WASHINGTON - August 24 - Falwell Sued New York Man to Shut Down Web Site Criticizing Stance on Homosexuality
In a victory for free speech on the Internet, a New York man ordered to transfer the domain name www.fallwell.com to the Rev. Jerry Falwell will be allowed to keep the Web site, the United States Court of Appeals for the Fourth Circuit has ruled.
Public Citizen attorney Paul Alan Levy represented the New York man, Christopher Lamparello. Lamparello runs a Web site that criticizes Falwell’s views on homosexuality. Falwell sought to transfer the domain name, and after a Uniform Domain-Name Dispute Resolution Policy panel ruled in Falwell’s favor, Lamparello sued in federal court in Virginia to keep his domain name. Noting that for a period of time, Lamparello’s Web site had praised a book and linked to Amazon.com where the book could be bought, a trial judge decided that the site was sufficiently commercial to be subject to the trademark laws and ruled in Falwell’s favor. Lamparello appealed the decision, and the case was argued in front of the United States Court of Appeals for the Fourth Circuit in May.

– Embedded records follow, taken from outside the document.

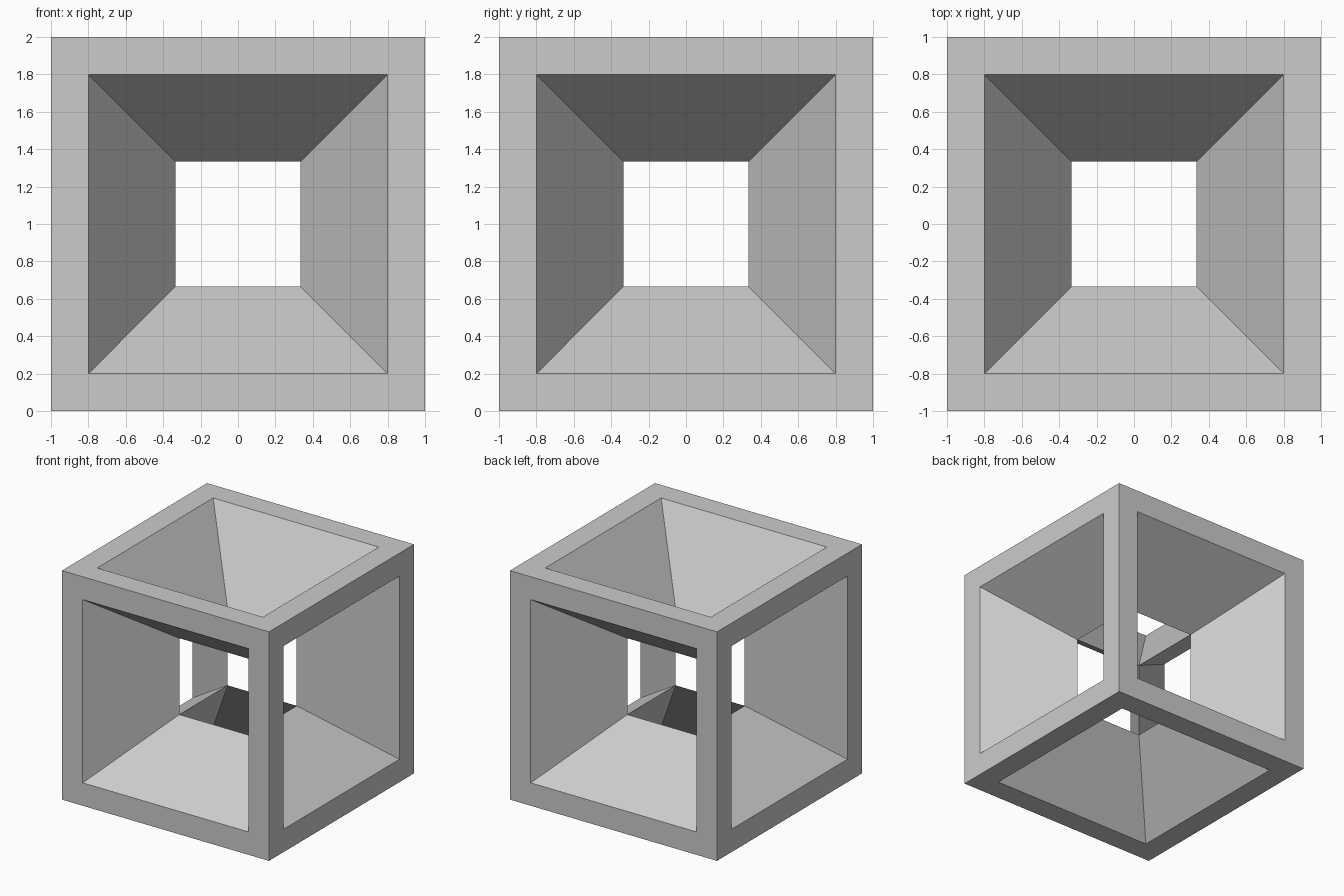
import bpy
import bmesh
from mathutils import Matrix

HALF = 1.0          # outer half size
RIM = 0.2           # width of the flat border around each opening
INNER = 1.0 / 3.0   # half size of the inner cube opening

cube = bpy.data.objects.get("Cube")
if cube:
    bpy.data.objects.remove(cube, do_unlink=True)

# Single grey material
grey = bpy.data.materials.new("light_grey")
grey.use_nodes = True
colour = (0.6, 0.6, 0.6, 1.0)
grey.diffuse_color = colour
grey.node_tree.nodes["Principled BSDF"].inputs["Base Color"].default_value = colour

# Outer cube standing on the ground
bm = bmesh.new()
bmesh.ops.create_cube(bm, size=2 * HALF, matrix=Matrix.Translation((0, 0, HALF)))
sides = list(bm.faces)

# Flat border, then a funnel sloping in to the inner cube, on every side
bmesh.ops.inset_individual(bm, faces=sides, thickness=RIM, depth=0.0,
                           use_even_offset=True)
bmesh.ops.inset_individual(bm, faces=sides, thickness=HALF - RIM - INNER,
                           depth=INNER - HALF, use_even_offset=True)

# Open the funnels and join them along the inner cube edges
bmesh.ops.delete(bm, geom=sides, context='FACES')
bmesh.ops.remove_doubles(bm, verts=bm.verts, dist=0.001)

mesh = bpy.data.meshes.new("hollow_cube_frame")
bm.to_mesh(mesh)
bm.free()
mesh.materials.append(grey)
frame = bpy.data.objects.new("hollow_cube_frame", mesh)
bpy.context.collection.objects.link(frame)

Public Citizen, which has been a strong defender of First Amendment rights on the Internet, argued that Lamparello’s speech is indisputably protected and not applicable to trademark laws because the site features noncommercial speech. Levy also asserted that the District Court’s opinion should have been reversed because viewers of the Web site were unlikely to be confused about whether Falwell sponsors the Lamparello Web site.

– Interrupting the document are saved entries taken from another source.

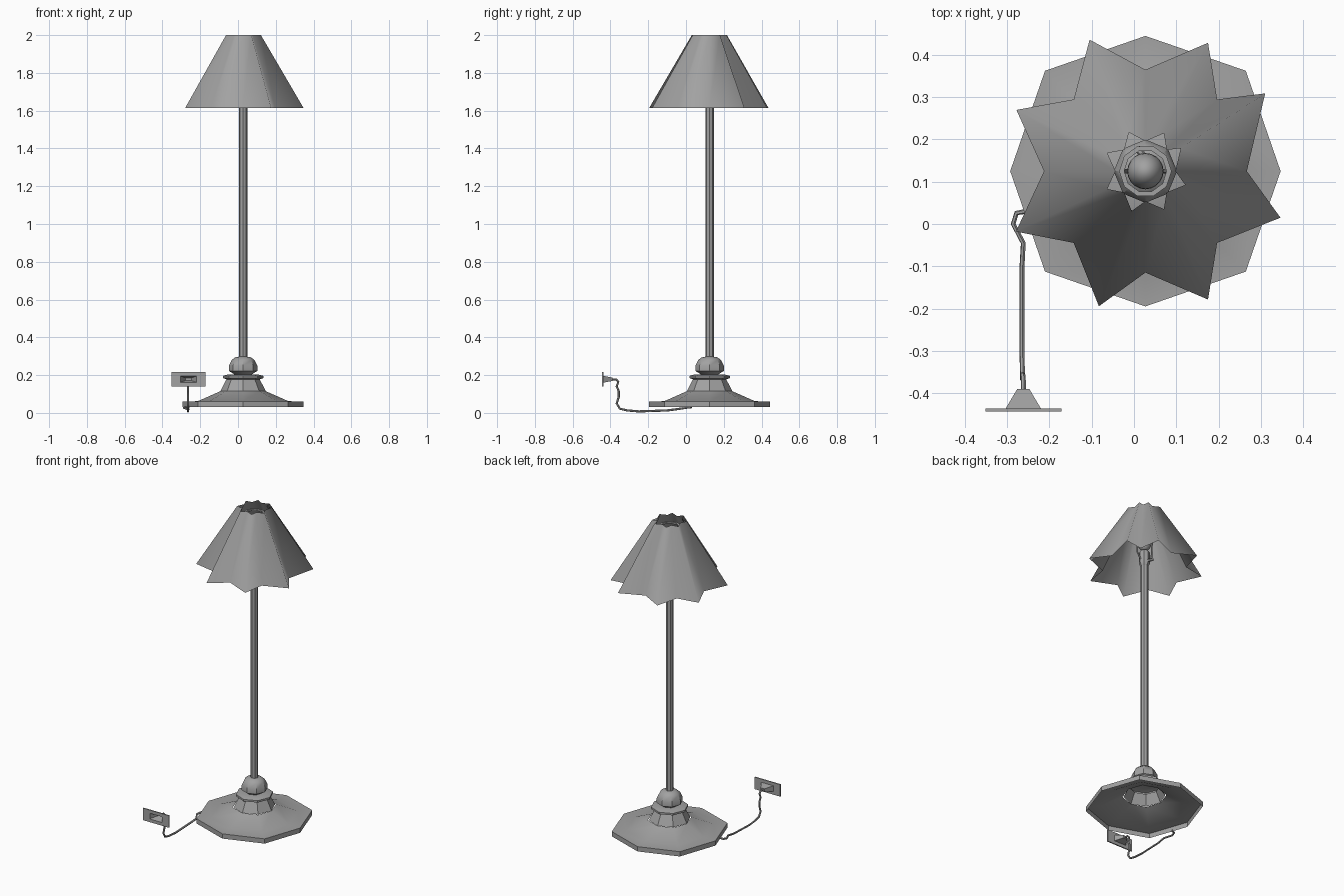
import bpy
import bmesh
from math import radians, cos, sin, pi
from mathutils import Vector

cube = bpy.data.objects.get("Cube")
if cube:
    bpy.data.objects.remove(cube, do_unlink=True)

AXIS = Vector((0.027, 0.125, 0))   # the lamp's upright axis
PLUG = Vector((-0.262, 0, 0.178))  # centre of the wall plate

grey = bpy.data.materials.new("lamp grey")
grey.use_nodes = True
grey.diffuse_color = (0.36, 0.36, 0.36, 1)
grey.node_tree.nodes["Principled BSDF"].inputs["Base Color"].default_value = (0.36, 0.36, 0.36, 1)


def finish(obj, angle):
    """Give the object its colour and its shading."""
    obj.data.materials.clear()
    obj.data.materials.append(grey)
    bpy.ops.object.select_all(action="DESELECT")
    obj.select_set(True)
    bpy.context.view_layer.objects.active = obj
    bpy.ops.object.shade_smooth_by_angle(angle=radians(angle))
    return obj


def loft(name, rings, angle=30, cap_start=False, cap_end=False, origin=AXIS):
    """Join closed rings of points into one skin."""
    bm = bmesh.new()
    loops = [[bm.verts.new(origin + Vector(p)) for p in ring] for ring in rings]
    for a, b in zip(loops, loops[1:]):
        for i in range(len(a)):
            j = (i + 1) % len(a)
            bm.faces.new((a[i], a[j], b[j], b[i]))
    if cap_start:
        bm.faces.new(loops[0][::-1])
    if cap_end:
        bm.faces.new(loops[-1])
    mesh = bpy.data.meshes.new(name)
    bm.to_mesh(mesh)
    bm.free()
    obj = bpy.data.objects.new(name, mesh)
    bpy.context.collection.objects.link(obj)
    return finish(obj, angle)


def circle(r, z, sides=8, diagonal=1.0):
    """A ring of points; the diagonal ones may sit further out."""
    pts = []
    for i in range(sides):
        a = 2 * pi * i / sides
        k = r * (diagonal if i % 2 else 1)
        pts.append((k * cos(a), k * sin(a), z))
    return pts


def star(scale, z):
    """Eight uneven points with valleys between them."""
    tips = (33, 64, 113, 154.6, 205, 251, 296, 341)
    pts = []
    for i, tip in enumerate(tips):
        for r, deg in ((0.24, 45 * i), (0.338, tip)):
            pts.append((r * scale * cos(radians(deg)), r * scale * sin(radians(deg)), z))
    return pts


def tube(name, points, radius, origin):
    curve = bpy.data.curves.new(name, "CURVE")
    curve.dimensions = "3D"
    curve.bevel_depth = radius
    curve.bevel_resolution = 1
    curve.use_fill_caps = True
    spline = curve.splines.new("POLY")
    spline.points.add(len(points) - 1)
    for p, co in zip(spline.points, points):
        p.co = (*(origin + Vector(co)), 1)
    obj = bpy.data.objects.new(name, curve)
    bpy.context.collection.objects.link(obj)
    bpy.ops.object.select_all(action="DESELECT")
    obj.select_set(True)
    bpy.context.view_layer.objects.active = obj
    bpy.ops.object.convert(target="MESH")
    return finish(bpy.context.object, 50)


# Hollow eight-sided foot, open underneath
foot = [(0.32, 0.03), (0.32, 0.06), (0.24, 0.062), (0.12, 0.115)]
loft("base", [circle(r, z, diagonal=1.05) for r, z in foot])

# Stepped neck with a collar
neck = [(0.12, 0.115), (0.088, 0.178), (0.107, 0.184), (0.107, 0.196), (0.085, 0.202), (0.05, 0.204)]
loft("collar", [circle(r, z) for r, z in neck], cap_end=True)

# Faceted knob under the pole
knob = [(0.045, 0.203), (0.075, 0.222), (0.075, 0.25), (0.06, 0.28), (0.042, 0.294), (0.02, 0.298)]
loft("knob", [circle(r, z) for r, z in knob], cap_end=True)

# Pole and lamp socket
loft("pole", [circle(0.022, z) for z in (0.295, 1.64)], cap_end=True)
socket = [(0.022, 1.63), (0.032, 1.65), (0.032, 1.72), (0.026, 1.73)]
loft("socket", [circle(r, z) for r, z in socket], cap_start=True, cap_end=True)
tube("switch", [(0, 0.03, 1.66), (-0.02, 0.055, 1.66)], 0.008, AXIS)

# Bulb
bpy.ops.mesh.primitive_uv_sphere_add(segments=20, ring_count=12, radius=0.043,
                                     location=AXIS + Vector((0, 0, 1.8)))
bulb = bpy.context.object
bulb.name = "bulb"
bulb.scale.z = 1.5
finish(bulb, 60)

# Shade ring carried by two side arms
band = [(0.062, 1.955), (0.062, 1.965), (0.05, 1.965), (0.05, 1.955), (0.062, 1.955)]
loft("shade_ring", [circle(r, z, 10) for r, z in band])
for side, name in ((1, "left_arm"), (-1, "right_arm")):
    arm = [(0.028, 1.67), (0.053, 1.71), (0.056, 1.8), (0.056, 1.96)]
    tube(name, [(side * x, 0, z) for x, z in arm], 0.005, AXIS)

# Pleated star-shaped shade, a thin open sheet
loft("shade", [star(1, 1.615), star(0.295, 2.0)], angle=180)

# Power cord along the floor and up the wall
cord = [(-0.255, 0.03, 0.035), (-0.278, 0.026, 0.03), (-0.286, 0, 0.027), (-0.262, -0.045, 0.02),
        (-0.265, -0.1, 0.013), (-0.265, -0.25, 0.008), (-0.265, -0.31, 0.013), (-0.264, -0.35, 0.022),
        (-0.264, -0.367, 0.05), (-0.264, -0.356, 0.085), (-0.264, -0.356, 0.115),
        (-0.264, -0.367, 0.14), (-0.263, -0.358, 0.165), (-0.262, -0.37, 0.177), (-0.262, -0.395, 0.178)]
tube("cord", cord, 0.006, Vector())


# Wall plate with a hollow tapered plug behind its slot
def rect(w, h, y):
    return [(w, y, h), (-w, y, h), (-w, y, -h), (w, y, -h)]


outline = [(0.014, 0.009, -0.39), (0.042, 0.018, -0.437), (0.09, 0.038, -0.437), (0.09, 0.038, -0.444),
           (0.042, 0.018, -0.444), (0.04, 0.016, -0.437), (0.016, 0.007, -0.396)]
loft("wall_plug", [rect(*o) for o in outline], cap_start=True, cap_end=True, origin=PLUG)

“Lamparello’s website looks nothing like Reverend Falwell’s,” the court ruled today. “Lamparello clearly created his website intending only to provide a forum to criticize ideas, not to steal customers.”
“This is a victory for First Amendment rights on the Internet,” said Levy. “We are pleased that the court agreed that Mr. Lamparello has a right to use Falwell’s name when criticizing him, and has every right to do so on the Internet.”

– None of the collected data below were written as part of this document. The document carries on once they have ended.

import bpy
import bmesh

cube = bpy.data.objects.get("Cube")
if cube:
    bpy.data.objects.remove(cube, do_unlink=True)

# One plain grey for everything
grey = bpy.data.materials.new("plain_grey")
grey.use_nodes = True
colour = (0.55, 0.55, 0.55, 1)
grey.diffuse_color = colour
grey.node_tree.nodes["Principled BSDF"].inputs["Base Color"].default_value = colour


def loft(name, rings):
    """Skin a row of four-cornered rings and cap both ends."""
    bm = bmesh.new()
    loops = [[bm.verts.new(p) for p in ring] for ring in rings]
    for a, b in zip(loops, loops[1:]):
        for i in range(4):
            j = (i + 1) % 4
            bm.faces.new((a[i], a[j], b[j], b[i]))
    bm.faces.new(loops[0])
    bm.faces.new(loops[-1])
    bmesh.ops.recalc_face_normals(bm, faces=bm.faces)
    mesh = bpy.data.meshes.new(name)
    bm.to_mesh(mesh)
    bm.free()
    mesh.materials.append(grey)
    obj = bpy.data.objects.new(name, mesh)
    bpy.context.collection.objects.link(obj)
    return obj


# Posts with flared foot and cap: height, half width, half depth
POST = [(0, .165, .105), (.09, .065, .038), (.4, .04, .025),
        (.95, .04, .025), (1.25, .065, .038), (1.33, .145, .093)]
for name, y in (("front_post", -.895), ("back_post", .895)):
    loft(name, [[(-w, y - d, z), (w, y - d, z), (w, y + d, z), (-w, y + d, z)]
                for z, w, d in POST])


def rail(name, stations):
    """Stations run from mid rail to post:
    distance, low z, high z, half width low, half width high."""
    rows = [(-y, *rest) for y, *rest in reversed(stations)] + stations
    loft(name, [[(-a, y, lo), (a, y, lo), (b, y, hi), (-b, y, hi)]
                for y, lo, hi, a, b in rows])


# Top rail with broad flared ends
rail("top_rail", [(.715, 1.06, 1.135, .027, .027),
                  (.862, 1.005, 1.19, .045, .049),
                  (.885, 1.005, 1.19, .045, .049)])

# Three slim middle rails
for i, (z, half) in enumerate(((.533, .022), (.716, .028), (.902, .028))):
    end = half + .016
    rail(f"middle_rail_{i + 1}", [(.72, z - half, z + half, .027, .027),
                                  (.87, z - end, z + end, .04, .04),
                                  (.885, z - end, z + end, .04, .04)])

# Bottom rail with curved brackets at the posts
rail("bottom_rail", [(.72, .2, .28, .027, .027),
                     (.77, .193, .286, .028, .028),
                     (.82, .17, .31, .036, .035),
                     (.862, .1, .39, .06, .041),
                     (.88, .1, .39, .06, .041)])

The American Civil Liberties Union, the American Civil Liberties Union of Virginia and Intellectual Property Law Faculty defended Lamparello’s Web site with “friend of the court” briefs. Local counsel was Ray Battocchi of McLean, Va. The court’s decision is available here.